But other than those key pieces to the offense, there aren't any others. But it could go a long way in explaining why the Cutters have made 12 errors in the first eight days of the season. The 12 errors is tied for the fifth-most in the 14-team New York-Penn League.
Williamsport has made errors in 12 of the 74 innings it had played going into Tuesday's game at Mahoning Valley. In seven of those innings, a run was the result of an error. Auburn led the league with 17 errors going into Tuesday's games. Aberdeen had made the fewest with just five.
THAT'S GEOFF WITH A 'K': Geoff Broussard has thrown just 5 1/3 innings in the first week-plus of the season for the Crosscutters, but he's made his presence known. The 23rd-round selection out of Cal-Poly Pomona has struck out 11 in his time on the mound. Broussard doesn't have enough innings pitched to qualify among the league leaders in strikeouts per 9 innings pitched. But his 18.56 K/9 ratio would be third-best among those who have thrown at least one inning in the NYPL this year.
Broussard shows a plus breaking ball that could make him a solid bullpen piece, although he does struggle with command at times.
"There were some swings and misses and some guys who didn't even swing at it," Tracy said of Broussard's breaking ball following Saturday's win.
BACK TO BASICS: Before Sunday's series finale at Bowman field, Tracy and hitting coach Rafael DeLima worked with all the position players on proper baserunning. It less than 24 hours after a mess of a baserunning play ended Saturday night's extra-inning game against Auburn.
Tracy and DeLima were working with the players on the proper way to round the bases to cut down the distance traveled from base-to-base. At one point, on a drill running home, Roman Quinn missed touching home plate. Quinn was the one who had the rough baserunning moment Saturday night in extra innings when he was caught in no man's land and missed third base and had to go back to third and touch the base before scoring the winning run.

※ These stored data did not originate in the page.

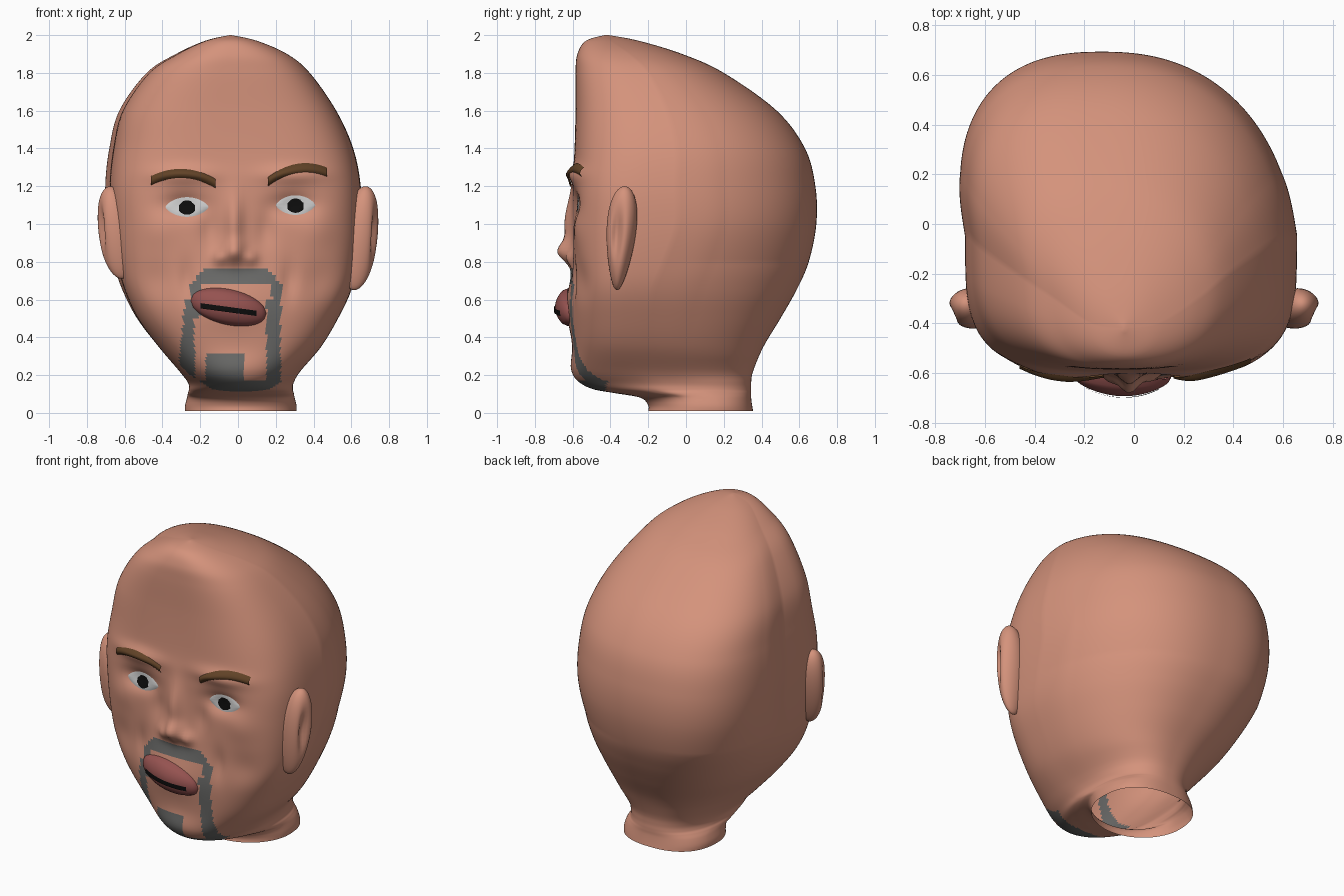
import bpy, bmesh, math
from mathutils import Vector
from mathutils.bvhtree import BVHTree

if "Cube" in bpy.data.objects:
    bpy.data.objects.remove(bpy.data.objects["Cube"])


def material(name, r, g, b):
    m = bpy.data.materials.new(name)
    m.diffuse_color = (r, g, b, 1)
    m.use_nodes = True
    m.node_tree.nodes["Principled BSDF"].inputs["Base Color"].default_value = m.diffuse_color
    return m


SKIN = material("skin", .66, .29, .20)
BEARD = material("beard_grey", .15, .15, .145)
LIP = material("lip_red", .30, .085, .08)
BROW = material("brow_brown", .12, .055, .02)
WHITE = material("eye_white", .75, .75, .75)
BLACK = material("black", .004, .004, .004)


def finish(bm, name, *mats):
    bmesh.ops.recalc_face_normals(bm, faces=bm.faces[:])
    me = bpy.data.meshes.new(name)
    bm.to_mesh(me)
    for m in mats:
        me.materials.append(m)
    ob = bpy.data.objects.new(name, me)
    bpy.context.collection.objects.link(ob)
    for p in me.polygons:
        p.use_smooth = True
    return ob


# Head sections: z, x left, x right, y front, y widest, y back, front squareness
RINGS = [
    (0.01, -.28, .31, -.20, .08, .355, 2.0),
    (0.04, -.28, .31, -.20, .08, .35, 2.0),
    (0.08, -.27, .30, -.24, .06, .345, 2.0),
    (0.105, -.265, .295, -.38, .0, .345, 2.0),
    (0.125, -.26, .29, -.49, -.05, .345, 2.0),
    (0.16, -.265, .295, -.56, -.08, .345, 2.1),
    (0.22, -.31, .33, -.595, -.15, .355, 2.4),
    (0.35, -.42, .44, -.60, -.20, .41, 2.7),
    (0.50, -.53, .53, -.605, -.20, .50, 3.0),
    (0.65, -.60, .60, -.605, -.18, .585, 3.3),
    (0.80, -.64, .635, -.60, -.12, .65, 3.6),
    (1.00, -.67, .655, -.60, -.05, .69, 3.8),
    (1.20, -.68, .65, -.60, -.05, .685, 3.7),
    (1.40, -.66, .61, -.59, -.05, .63, 3.4),
    (1.60, -.61, .52, -.585, -.10, .48, 3.1),
    (1.80, -.47, .38, -.585, -.20, .20, 2.8),
    (1.90, -.32, .26, -.575, -.30, -.02, 2.5),
    (1.97, -.17, .10, -.53, -.40, -.25, 2.2),
    (2.00, -.045, -.035, -.43, -.42, -.41, 2.0),
]

# Face relief: centre x, centre z, spread x, spread z, depth (negative is outwards)
RELIEF = [(-.02, .85, .06, .06, -.065), (-.02, 1.0, .045, .15, -.045),
          (-.10, .82, .035, .04, -.03), (.07, .82, .035, .04, -.03),
          (-.03, .56, .20, .13, -.03), (-.01, .24, .15, .07, -.012)]
for s in (-1, 1):
    RELIEF += [(.285 * s, 1.10, .11, .06, .045), (.29 * s, 1.26, .16, .045, -.028),
               (.15 * s, .97, .05, .10, .022), (.42 * s, .97, .09, .09, -.012),
               (.27 * s, .70, .04, .10, .02), (.43 * s, .70, .10, .10, .018)]


def relief(x, z):
    return sum(d * math.exp(-((x - cx) / sx) ** 2 - ((z - cz) / sz) ** 2)
               for cx, cz, sx, sz, d in RELIEF)


def spline(p0, p1, p2, p3, t):
    return [.5 * (2 * b + (c - a) * t + (2 * a - 5 * b + 4 * c - d) * t * t
                  + (3 * b - a - 3 * c + d) * t ** 3)
            for a, b, c, d in zip(p0, p1, p2, p3)]


def section(row, n=200):
    z, xl, xr, yf, yc, yb, e = row
    pts = []
    for i in range(n):
        a = 2 * math.pi * i / n
        c, s = math.cos(a), math.sin(a)
        # ease between front and back squareness around the temples
        k = min(1, max(0, .5 - s * 1.5))
        p = 2.4 + (e - 2.4) * k
        r = (abs(c) ** p + abs(s) ** p) ** (-1 / p)
        x = (xl + xr) / 2 + (xr - xl) / 2 * r * c
        y = yc + r * s * ((yb - yc) if s > 0 else (yc - yf))
        if s > 0:
            x -= .12 * r * s * min(1, max(0, (z - .3) / .5)) * (xr - xl) / 1.33
        elif z > .15:
            y += relief(x, z) * min(1, max(0, (-s * r - .5) / .3))
        pts.append((x, y, z))
    return pts


def bearded(c):
    x, y, z = c
    if y > -.47 + .35 * z or z > .76:
        return False
    ax = abs(x)
    if z < .65 and z < .17 + 1.5 * max(0, ax - .33):     # jaw strap
        return True
    if y > -.4:
        return False
    if -.17 < x < .03 and z < .31:                       # chin patch
        return True
    u = abs(x + .01)
    if z > .6:                                           # moustache arch
        return u < .24 - max(0, z - .68) * .9 and (u > .19 or z > .685)
    return -.31 + .1 * max(0, z - .3) < x < -.23 or .15 < x < .225 or .19 < u < .24 and z > .5


# Head, open at the neck
bm = bmesh.new()
loops = []
for i in range(len(RINGS) - 1):
    a, b = RINGS[i], RINGS[i + 1]
    p, q = RINGS[max(i - 1, 0)], RINGS[min(i + 2, len(RINGS) - 1)]
    dist = max(b[0] - a[0], abs(b[3] - a[3]), abs(b[5] - a[5]) * .7)
    steps = max(3, math.ceil(dist / .018))
    last = i == len(RINGS) - 2
    for j in range(steps + (1 if last else 0)):
        row = spline(p, a, b, q, j / steps)
        loops.append([bm.verts.new(v) for v in section(row)])
for lo, hi in zip(loops, loops[1:]):
    for i in range(len(lo)):
        j = (i + 1) % len(lo)
        f = bm.faces.new((lo[i], lo[j], hi[j], hi[i]))
        f.material_index = int(bearded(f.calc_center_median()))
bm.faces.new(loops[-1])
bm.normal_update()
tree = BVHTree.FromBMesh(bm)
finish(bm, "head", SKIN, BEARD)


def surface_y(x, z):
    hit = tree.ray_cast(Vector((x, -2, z)), Vector((0, 1, 0)))[0]
    return hit.y if hit else -.55


def patch(name, mat, shape, height, nu=24, nv=10):
    """Skin-hugging patch: shape(u, v) gives x, z and height(u, v) the bulge."""
    bm = bmesh.new()
    grid = []
    for i in range(nu + 1):
        u = -1 + 2 * i / nu
        col = []
        for j in range(nv + 1):
            v = -1 + 2 * j / nv
            x, z = shape(u, v)
            col.append(bm.verts.new((x, surface_y(x, z) - height(u, v), z)))
        grid.append(col)
    for a, b in zip(grid, grid[1:]):
        for j in range(nv):
            bm.faces.new((a[j], b[j], b[j + 1], a[j + 1]))
    bmesh.ops.remove_doubles(bm, verts=bm.verts[:], dist=.0004)
    return finish(bm, name, mat)


# Eyes and pupils
for side, cx, cz, w in (("left", -.27, 1.09, .115), ("right", .305, 1.10, .105)):
    patch(side + "_eye", WHITE,
          lambda u, v: (cx + w * u, cz + .052 * v * (1 - u * u) ** .75),
          lambda u, v: .003 + .018 * (1 - u * u) * (1 - v * v))
    patch(side + "_pupil", BLACK,
          lambda u, v: (cx + .043 * u, cz - .003 + .038 * v * (1 - .5 * u * u)),
          lambda u, v: .008 + .017 * (1 - .2 * u * u) * (1 - .6 * v * v), 8, 8)

# Eyebrows
for side, x0, x1, z0, z1 in (("left", -.46, -.12, 1.23, 1.215), ("right", .16, .47, 1.225, 1.275)):
    patch(side + "_eyebrow", BROW,
          lambda u, v: (x0 + (x1 - x0) * (u + 1) / 2,
                        z0 + (z1 - z0) * (u + 1) / 2 + .045 * (1 - u * u) + .024 * v),
          lambda u, v: .004 + .012 * (1 - v * v))


# Lips with the dark gap of the mouth
def full(t):
    return max(0, 1 - t * t) ** .5


patch("lips", LIP,
      lambda u, v: (-.05 + .20 * u, .56 - .035 * u + .095 * v * full(u)),
      lambda u, v: .003 + .055 * full(u) * full(v), 32, 16)
patch("mouth_gap", BLACK,
      lambda u, v: (-.05 + .148 * u, .547 - .02 * u + .014 * v),
      lambda u, v: .064 * full(.74 * u))

# Ears
for side, s, cz, rz in (("left", -1, .955, .245), ("right", 1, .925, .275)):
    bm = bmesh.new()
    bmesh.ops.create_uvsphere(bm, u_segments=40, v_segments=28, radius=1)
    for v in bm.verts:
        a, b, c = v.co
        dent = .045 * math.exp(-((b + .3) ** 2 + (c - .1) ** 2 * .6) / .12) if a > 0 else 0
        v.co = (s * (.645 + .03 * c + .10 * a - dent),
                -.345 + .095 * b * (.8 + .25 * c) + .02 * c,
                cz + rz * c)
    finish(bm, side + "_ear", SKIN)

DeLima stood over the plate pointing at it as Quinn walked to the back of the line. Both were laughing at the situation.